Stored data
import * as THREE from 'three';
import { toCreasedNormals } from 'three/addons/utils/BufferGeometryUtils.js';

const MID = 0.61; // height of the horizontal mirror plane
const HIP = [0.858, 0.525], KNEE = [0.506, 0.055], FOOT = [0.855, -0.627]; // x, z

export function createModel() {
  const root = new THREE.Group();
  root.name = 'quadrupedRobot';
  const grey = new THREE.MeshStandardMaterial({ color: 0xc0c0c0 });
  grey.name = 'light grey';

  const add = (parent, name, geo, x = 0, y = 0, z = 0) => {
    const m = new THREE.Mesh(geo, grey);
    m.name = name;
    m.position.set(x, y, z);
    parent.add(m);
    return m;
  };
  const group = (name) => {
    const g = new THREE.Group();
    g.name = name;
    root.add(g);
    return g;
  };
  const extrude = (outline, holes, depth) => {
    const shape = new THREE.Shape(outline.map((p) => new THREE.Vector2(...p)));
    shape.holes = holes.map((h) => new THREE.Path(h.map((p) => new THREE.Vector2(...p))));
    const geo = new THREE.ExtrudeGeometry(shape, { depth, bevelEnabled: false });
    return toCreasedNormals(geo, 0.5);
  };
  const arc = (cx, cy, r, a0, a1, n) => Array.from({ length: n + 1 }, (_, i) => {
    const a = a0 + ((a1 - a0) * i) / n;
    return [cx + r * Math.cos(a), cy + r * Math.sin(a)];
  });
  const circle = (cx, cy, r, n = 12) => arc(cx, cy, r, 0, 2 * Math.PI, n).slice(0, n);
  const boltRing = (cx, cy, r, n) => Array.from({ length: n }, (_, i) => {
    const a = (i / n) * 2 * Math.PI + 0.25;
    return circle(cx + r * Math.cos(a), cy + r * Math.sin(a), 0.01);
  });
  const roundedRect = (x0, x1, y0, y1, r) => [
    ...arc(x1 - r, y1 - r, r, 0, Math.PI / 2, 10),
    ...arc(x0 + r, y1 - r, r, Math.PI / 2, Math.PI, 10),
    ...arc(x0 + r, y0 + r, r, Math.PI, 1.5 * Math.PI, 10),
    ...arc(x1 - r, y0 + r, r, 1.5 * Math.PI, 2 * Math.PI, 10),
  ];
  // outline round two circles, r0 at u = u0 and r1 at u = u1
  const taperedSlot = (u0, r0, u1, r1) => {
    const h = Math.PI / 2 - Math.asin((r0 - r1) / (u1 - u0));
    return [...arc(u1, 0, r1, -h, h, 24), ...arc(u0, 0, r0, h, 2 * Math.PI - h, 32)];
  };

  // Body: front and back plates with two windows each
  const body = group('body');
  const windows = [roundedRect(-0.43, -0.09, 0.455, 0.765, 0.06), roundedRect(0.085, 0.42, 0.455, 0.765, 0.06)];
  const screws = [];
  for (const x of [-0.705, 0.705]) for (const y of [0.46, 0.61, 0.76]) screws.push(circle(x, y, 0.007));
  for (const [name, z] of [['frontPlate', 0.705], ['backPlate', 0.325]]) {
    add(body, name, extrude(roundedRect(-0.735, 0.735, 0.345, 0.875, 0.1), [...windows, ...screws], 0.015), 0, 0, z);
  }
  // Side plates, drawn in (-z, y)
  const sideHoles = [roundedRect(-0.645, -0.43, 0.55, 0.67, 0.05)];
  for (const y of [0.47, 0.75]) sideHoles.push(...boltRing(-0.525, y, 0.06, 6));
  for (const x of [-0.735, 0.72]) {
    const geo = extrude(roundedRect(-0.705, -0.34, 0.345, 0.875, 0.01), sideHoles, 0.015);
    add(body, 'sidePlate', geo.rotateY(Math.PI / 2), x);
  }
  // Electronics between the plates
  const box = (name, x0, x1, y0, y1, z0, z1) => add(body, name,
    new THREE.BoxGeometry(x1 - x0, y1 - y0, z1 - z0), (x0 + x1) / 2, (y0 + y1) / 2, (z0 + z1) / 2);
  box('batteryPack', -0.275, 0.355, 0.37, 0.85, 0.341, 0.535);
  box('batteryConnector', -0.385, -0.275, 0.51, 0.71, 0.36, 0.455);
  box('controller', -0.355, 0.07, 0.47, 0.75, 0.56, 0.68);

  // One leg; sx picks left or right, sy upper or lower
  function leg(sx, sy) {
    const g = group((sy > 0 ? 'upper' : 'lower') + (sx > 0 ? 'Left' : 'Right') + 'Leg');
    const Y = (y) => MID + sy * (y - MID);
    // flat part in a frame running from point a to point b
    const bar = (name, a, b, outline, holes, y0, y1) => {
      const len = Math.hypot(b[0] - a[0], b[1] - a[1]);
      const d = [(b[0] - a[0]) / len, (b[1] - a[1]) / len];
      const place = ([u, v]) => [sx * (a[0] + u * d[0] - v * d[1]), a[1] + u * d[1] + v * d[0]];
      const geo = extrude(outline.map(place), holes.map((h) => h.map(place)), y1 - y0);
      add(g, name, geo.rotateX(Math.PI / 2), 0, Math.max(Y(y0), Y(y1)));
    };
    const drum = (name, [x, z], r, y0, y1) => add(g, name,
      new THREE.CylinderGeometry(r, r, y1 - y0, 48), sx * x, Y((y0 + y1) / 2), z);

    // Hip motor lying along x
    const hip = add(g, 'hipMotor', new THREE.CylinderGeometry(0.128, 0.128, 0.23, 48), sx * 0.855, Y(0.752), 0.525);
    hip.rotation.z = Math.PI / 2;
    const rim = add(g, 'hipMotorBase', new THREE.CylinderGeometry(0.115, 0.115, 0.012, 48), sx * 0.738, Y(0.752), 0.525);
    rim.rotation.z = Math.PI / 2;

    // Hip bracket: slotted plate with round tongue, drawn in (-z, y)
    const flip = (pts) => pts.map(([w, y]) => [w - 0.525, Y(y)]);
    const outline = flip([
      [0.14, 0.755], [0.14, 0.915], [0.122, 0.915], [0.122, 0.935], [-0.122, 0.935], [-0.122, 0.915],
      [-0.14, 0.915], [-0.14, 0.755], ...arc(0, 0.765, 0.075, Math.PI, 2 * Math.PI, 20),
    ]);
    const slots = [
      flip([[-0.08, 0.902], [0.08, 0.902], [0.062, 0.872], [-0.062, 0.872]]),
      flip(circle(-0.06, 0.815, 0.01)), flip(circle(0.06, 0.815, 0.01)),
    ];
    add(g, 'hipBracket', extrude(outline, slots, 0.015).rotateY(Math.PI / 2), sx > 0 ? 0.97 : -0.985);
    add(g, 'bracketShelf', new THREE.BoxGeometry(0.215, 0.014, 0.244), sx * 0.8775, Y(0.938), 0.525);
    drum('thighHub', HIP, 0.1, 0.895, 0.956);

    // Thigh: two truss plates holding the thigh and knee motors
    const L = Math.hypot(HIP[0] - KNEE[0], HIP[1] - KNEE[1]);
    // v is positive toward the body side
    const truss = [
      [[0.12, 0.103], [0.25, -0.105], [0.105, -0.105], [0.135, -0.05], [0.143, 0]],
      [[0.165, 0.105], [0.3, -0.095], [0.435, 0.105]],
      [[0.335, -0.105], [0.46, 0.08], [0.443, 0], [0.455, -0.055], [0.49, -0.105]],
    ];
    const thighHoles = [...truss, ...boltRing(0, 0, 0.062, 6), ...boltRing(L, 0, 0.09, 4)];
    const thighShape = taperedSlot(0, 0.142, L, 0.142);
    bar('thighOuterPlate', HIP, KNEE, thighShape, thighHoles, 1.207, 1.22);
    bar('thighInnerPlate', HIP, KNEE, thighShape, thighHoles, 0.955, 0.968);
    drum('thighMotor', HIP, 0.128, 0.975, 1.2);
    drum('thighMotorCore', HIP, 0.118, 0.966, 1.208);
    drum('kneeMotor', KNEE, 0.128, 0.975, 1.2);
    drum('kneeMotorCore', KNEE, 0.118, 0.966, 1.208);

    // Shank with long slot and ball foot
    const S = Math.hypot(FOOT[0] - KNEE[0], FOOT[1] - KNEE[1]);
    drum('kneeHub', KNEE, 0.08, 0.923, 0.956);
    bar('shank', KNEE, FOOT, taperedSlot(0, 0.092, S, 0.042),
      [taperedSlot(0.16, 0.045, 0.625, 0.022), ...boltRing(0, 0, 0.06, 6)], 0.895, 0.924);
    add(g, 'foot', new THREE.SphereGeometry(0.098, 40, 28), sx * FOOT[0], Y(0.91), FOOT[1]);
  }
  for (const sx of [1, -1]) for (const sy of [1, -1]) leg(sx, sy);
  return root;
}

• **Brief**
Look through the data above. Find each line with the string "return" and copy it.

• **Response below**
    return m;
    return g;
    return toCreasedNormals(geo, 0.5);
    return [cx + r * Math.cos(a), cy + r * Math.sin(a)];
    return circle(cx + r * Math.cos(a), cy + r * Math.sin(a), 0.01);
    return [...arc(u1, 0, r1, -h, h, 24), ...arc(u0, 0, r0, h, 2 * Math.PI - h, 32)];
  return root;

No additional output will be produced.